PROBLEM TO SOLVE: In the records below, the line with "for r0, r1 in" opens the range and the line with "rings.append([bm.verts.new((r * math.cos(a), r" closes it; print that range exactly and nothing else.

(Stored entries)
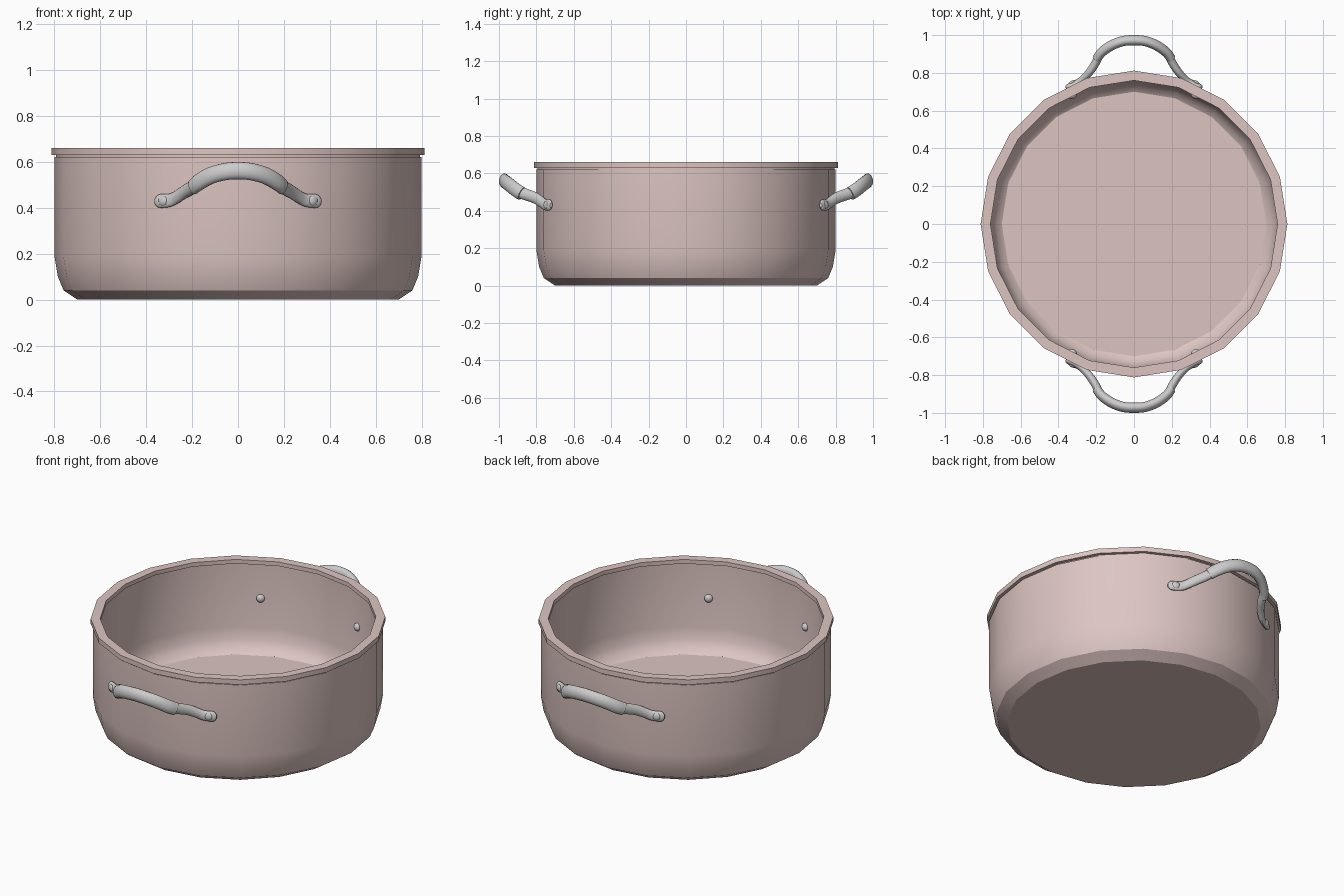
import bpy, bmesh, math
from mathutils import Vector, Matrix

if "Cube" in bpy.data.objects:
    bpy.data.objects.remove(bpy.data.objects["Cube"])


def finish(name, bm, mat=None, angle=35):
    bmesh.ops.recalc_face_normals(bm, faces=bm.faces)
    me = bpy.data.meshes.new(name)
    bm.to_mesh(me)
    bm.free()
    ob = bpy.data.objects.new(name, me)
    bpy.context.collection.objects.link(ob)
    if mat:
        me.materials.append(mat)
    bpy.ops.object.select_all(action='DESELECT')
    ob.select_set(True)
    bpy.context.view_layer.objects.active = ob
    bpy.ops.object.shade_smooth_by_angle(angle=math.radians(angle))
    return ob


def skin(bm, rings):
    # join neighbouring rings with quads and cap both ends
    n = len(rings[0])
    for r0, r1 in zip(rings, rings[1:]):
        for i in range(n):
            j = (i + 1) % n
            bm.faces.new((r0[i], r0[j], r1[j], r1[i]))
    bm.faces.new(rings[0])
    bm.faces.new(rings[-1])


def lathe(name, profile, sides, mat, angle):
    bm = bmesh.new()
    rings = []
    for r, z in profile:
        rings.append([bm.verts.new((r * math.cos(a), r * math.sin(a), z))
                      for a in (math.tau * i / sides for i in range(sides))])
    skin(bm, rings)
    return finish(name, bm, mat, angle)


def catmull(p, steps=4):
    # smooth interpolation of control rows
    rows = [Vector(v) for v in p]
    ext = [2 * rows[0] - rows[1]] + rows + [2 * rows[-1] - rows[-2]]
    out = []
    for i in range(len(rows) - 1):
        a, b, c, d = ext[i:i + 4]
        for s in range(steps):
            t = s / steps
            out.append(0.5 * (2 * b + (c - a) * t + (2 * a - 5 * b + 4 * c - d) * t * t
                              + (3 * b - a - 3 * c + d) * t ** 3))
    return out + [rows[-1]]


def sweep(name, rows, sx, sy, sides=16):
    # rows: x, y, z, half thickness, half height
    pts = catmull(rows)
    bm = bmesh.new()
    rings = []
    for i, p in enumerate(pts):
        t = (pts[min(i + 1, len(pts) - 1)] - pts[max(i - 1, 0)])
        t = Vector(t[:3]).normalized()
        side = t.cross(Vector((0, -0.15, 1))).normalized()
        up = side.cross(t)
        ring = []
        for k in range(sides):
            a = math.tau * k / sides
            q = Vector(p[:3]) + side * p[3] * math.cos(a) + up * p[4] * math.sin(a)
            ring.append(bm.verts.new((q.x * sx, q.y * sy, q.z)))
        rings.append(ring)
    skin(bm, rings)
    return finish(name, bm)


def rivet(name, loc, normal, radius, depth):
    # flattened ball along the wall normal
    bm = bmesh.new()
    rot = Vector(normal).to_track_quat('Z', 'Y').to_matrix().to_4x4()
    m = Matrix.Translation(loc) @ rot @ Matrix.Diagonal((radius, radius, depth, 1))
    bmesh.ops.create_uvsphere(bm, u_segments=16, v_segments=8, radius=1, matrix=m)
    return finish(name, bm)


pink = bpy.data.materials.new("dusty_pink")
pink.diffuse_color = (0.72, 0.56, 0.535, 1)
pink.use_nodes = True
pink.node_tree.nodes["Principled BSDF"].inputs["Base Color"].default_value = pink.diffuse_color

# pot body: outside, rolled rim, inside wall and floor
lathe("pot_body", [
    (0.70, 0.0), (0.76, 0.04), (0.785, 0.10), (0.80, 0.19), (0.80, 0.622),
    (0.793, 0.622), (0.793, 0.63), (0.812, 0.63), (0.812, 0.66), (0.76, 0.66),
    (0.76, 0.635), (0.768, 0.635), (0.768, 0.25), (0.755, 0.18), (0.73, 0.13), (0.70, 0.11),
], 20, pink, 30)

# handle control points
half = [(0.06, 0.968, 0.557, 0.027, 0.038), (0.12, 0.945, 0.54, 0.027, 0.038),
        (0.17, 0.91, 0.512, 0.026, 0.038), (0.195, 0.878, 0.492, 0.025, 0.037)]
grip = [(-x, *r) for x, *r in reversed(half)] + [(0, 0.973, 0.562, 0.027, 0.038)] + half
leg = [(0.18, 0.90, 0.502, 0.021, 0.031), (0.205, 0.85, 0.485, 0.022, 0.031),
       (0.235, 0.805, 0.468, 0.021, 0.030), (0.27, 0.77, 0.445, 0.018, 0.028),
       (0.30, 0.751, 0.432, 0.015, 0.029), (0.345, 0.729, 0.43, 0.014, 0.029),
       (0.361, 0.721, 0.43, 0.008, 0.012)]

# two handles, each with a grip, two legs and rivets through the wall
for sy, end in ((-1, "front"), (1, "back")):
    sweep(end + "_handle_grip", grip, 1, sy)
    for sx, s in ((-1, "left"), (1, "right")):
        tag = f"{end}_{s}"
        n = (0.454 * sx, 0.891 * sy, 0)
        sweep(tag + "_handle_leg", leg, sx, sy)
        rivet(tag + "_outer_rivet", (0.327 * sx, 0.749 * sy, 0.43), n, 0.022, 0.010)
        rivet(tag + "_inner_rivet", (0.325 * sx, 0.681 * sy, 0.43), n, 0.024, 0.018)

EXERCISE RESPONSE:
    for r0, r1 in zip(rings, rings[1:]):
        for i in range(n):
            j = (i + 1) % n
            bm.faces.new((r0[i], r0[j], r1[j], r1[i]))
    bm.faces.new(rings[0])
    bm.faces.new(rings[-1])


def lathe(name, profile, sides, mat, angle):
    bm = bmesh.new()
    rings = []
    for r, z in profile:
        rings.append([bm.verts.new((r * math.cos(a), r * math.sin(a), z))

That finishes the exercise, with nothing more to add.